Securing your passwords is the first step to ensuring the security of the data in your accounts. This is especially important with phishing scams becoming more prevalent, and data breaches growing by the day.
Although websites have raised the bar when it comes to the password you can use, most of us are still guilty of using Skywalker77 or repeating passwords across multiple sites. Ensuring these passwords are also safe is another task.
Here are a few tips to help keep your password safe.
It all starts with a Strong Password
The first step of securing your passwords is by making them strong. This is because when they are simple or just words, they can be easily cracked by either clued guesswork, or through brute force. According to research by U.K.’s National Cyber Security Center (NCSC), 23.2 million accounts globally are still using “123456.”
To create a secure password, you need to use a phrase (not a word) that doesn’t make sense, or only has meaning to you. The password needs to be at least eight characters long, and it should have:
· Lowercase letters
· Uppercase letters
· Special characters (symbols)
Such a password can be difficult to remember, but it can be sorted out by the next tip.
Use a Password Manager
Using a password manager is of the most recommended methods of keeping your passwords safe. Such a tool acts as a centralized hub for storing passwords, and it even helps you generate stronger and randomized alternatives. To use these passwords, you only need to remember the master password for your password manager.
The program will even go ahead and autofill passwords for you. However, you will be trusting the company with your sensitive data, and so it’s advisable to go for one of the best password managers.
Avoid Recycling Passwords
Even with a strong password, one of the biggest and most common mistakes people make is reusing a password across several accounts. There have been many hacks in recent years that have compromised lots of email addresses and passwords. The worst thing is that these hackers usually post these details online, and almost anyone can access them.

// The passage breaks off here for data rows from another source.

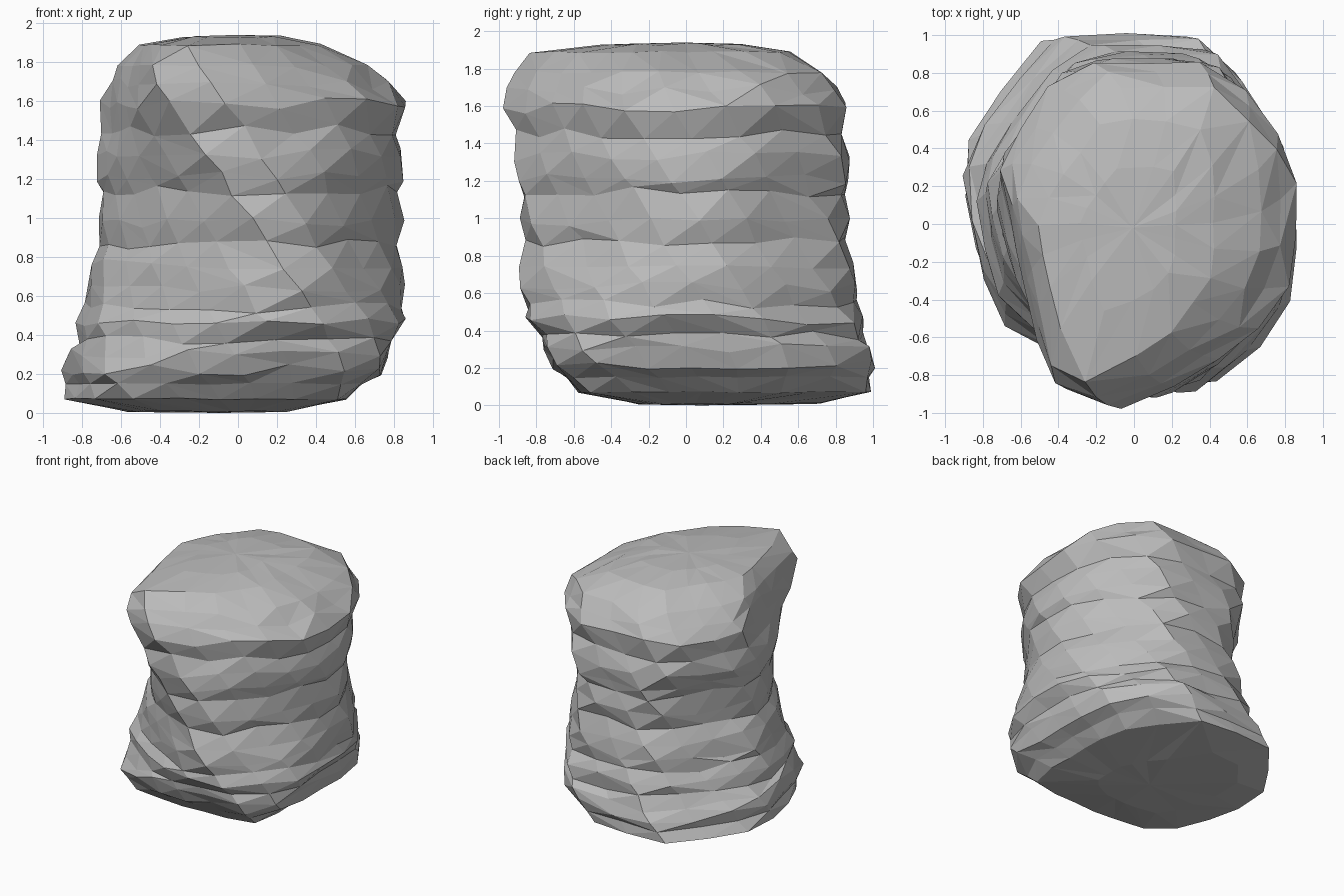
import bpy, bmesh, math, random
from math import cos, radians

random.seed(7)
old = bpy.data.objects.get("Cube")
if old:
    bpy.data.objects.remove(old, do_unlink=True)

SIDES = 20
SOFTNESS = 24
CROWN = 1.94

# Directions in which each section's reach from the axis is given
DIRECTIONS = [radians(d) for d in (0, 35, 90, 145, 192, 215, 240, 270, 300, 325)]

# Height of each section, then its reach in those directions
SECTIONS = [
    (.01, (.25, .3, .75, .75, .5, .5, .4, .25, .25, .3)),
    (.07, (.55, .7, 1, .97, .84, .83, .76, .57, .72, .75)),
    (.2, (.72, .9, 1, .94, .84, .9, .82, .69, .89, .95)),
    (.45, (.85, .88, .95, .81, .8, .82, .74, .85, .97, .93)),
    (.65, (.84, .86, .89, .75, .74, .7, .7, .9, .96, .86)),
    (.95, (.84, .8, .86, .69, .69, .64, .72, .92, .91, .78)),
    (1.25, (.83, .82, .86, .74, .68, .65, .83, .92, .88, .82)),
    (1.4, (.83, .85, .86, .78, .67, .71, .94, 1, .85, .84)),
    (1.6, (.86, .88, .85, .78, .63, .81, 1, .97, .84, .85)),
    (1.76, (.71, .85, .76, .65, .6, .89, 1.03, .95, .76, .7)),
    (1.89, (.42, .58, .55, .45, .5, .72, .92, .89, .61, .5)),
    (1.93, (.22, .35, .3, .25, .28, .4, .5, .6, .35, .3)),
]

# Ring heights with the ledge inset of each
RINGS = [(.01, 1), (.07, 1), (.15, .98), (.22, 1.01), (.3, 1), (.37, .97), (.46, 1.01),
         (.54, .98), (.63, 1.01), (.76, 1.01), (.87, .98), (.98, 1.01), (1.14, .98),
         (1.21, 1.01), (1.33, 1.01), (1.45, .97), (1.59, 1.01),
         (1.69, 1), (1.78, 1), (1.89, 1), (1.93, 1)]


def reach_at(z):
    for (z0, low), (z1, high) in zip(SECTIONS, SECTIONS[1:]):
        if z <= z1:
            t = (z - z0) / (z1 - z0)
            return [a + (b - a) * t for a, b in zip(low, high)]


def radius(reach, angle):
    # rounded polygon bounded by one flat per direction
    total = sum((max(0, cos(angle - d)) / r) ** SOFTNESS for d, r in zip(DIRECTIONS, reach))
    return total ** (-1 / SOFTNESS)


bm = bmesh.new()
rings = []
for z, inset in RINGS:
    reach = reach_at(z)
    # the vertex columns follow the ridge that twists around the front
    ridge = radians(318 - 44 * z)
    wobble = .03 if .2 < z < 1.7 else .006
    ring = []
    for i in range(SIDES):
        angle = ridge + math.tau * i / SIDES
        r = radius(reach, angle) * inset * (1 + random.uniform(-.012, .015))
        height = min(CROWN, max(0, z + random.uniform(-wobble, wobble)))
        ring.append(bm.verts.new((r * cos(angle), r * math.sin(angle), height)))
    rings.append(ring)

# Side faces, split along the outer diagonal so creases run cleanly
for low, high in zip(rings, rings[1:]):
    for i in range(SIDES):
        j = (i + 1) % SIDES
        a, b, c, d = low[i], low[j], high[j], high[i]
        if (a.co + c.co).xy.length > (b.co + d.co).xy.length:
            bm.faces.new((a, b, c))
            bm.faces.new((a, c, d))
        else:
            bm.faces.new((a, b, d))
            bm.faces.new((b, c, d))

# Closed base and crown
for ring, height in ((rings[0][::-1], 0), (rings[-1], CROWN)):
    centre = bm.verts.new((sum(v.co.x for v in ring) / SIDES,
                           sum(v.co.y for v in ring) / SIDES, height))
    for i in range(SIDES):
        bm.faces.new((ring[i], ring[(i + 1) % SIDES], centre))

bmesh.ops.recalc_face_normals(bm, faces=bm.faces)
mesh = bpy.data.meshes.new("rock_column")
bm.to_mesh(mesh)
bm.free()

stone = bpy.data.materials.new("grey_stone")
stone.use_nodes = True
colour = (.5, .5, .5, 1)
stone.diffuse_color = colour
stone.node_tree.nodes["Principled BSDF"].inputs["Base Color"].default_value = colour
mesh.materials.append(stone)
rock = bpy.data.objects.new("rock_column", mesh)
bpy.context.collection.objects.link(rock)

If you have used your email address with the same password across multiple sites, all a person needs is to do trial and error. It is therefore advisable to use unique passwords for everything. A password manager can help you remember them.
Use Multi-Factor Authentication (MFA)
Using multi-factor authentication is one of the best password practices. The technique ensures that even when your password falls into the wrong hands, it still won’t be enough for a person to access your accounts.
Two-factor authentication (2FA) is quite effective and is the most popular technique of MFA. It works by sending a special code to either your phone number or email address after entering your password. You can also use an authentication app like Google Authenticator and activate it across multiple sites. Most websites allow you to enable 2FA.
Prevent Exposure to other parties
This may sound trivial, but we at times keep our passwords exposed to other people, sometimes without even knowing it. For example, if you don’t lock your phone, you are exposing your passwords. Chances are your browser autofills these passwords, and so all a person need to do is access the device.
Some of us even write passwords down – whether on a piece of paper or on your device’s sticky notes/ notepad. Remember that if someone else can access your passwords (even a close person), then they are not secure.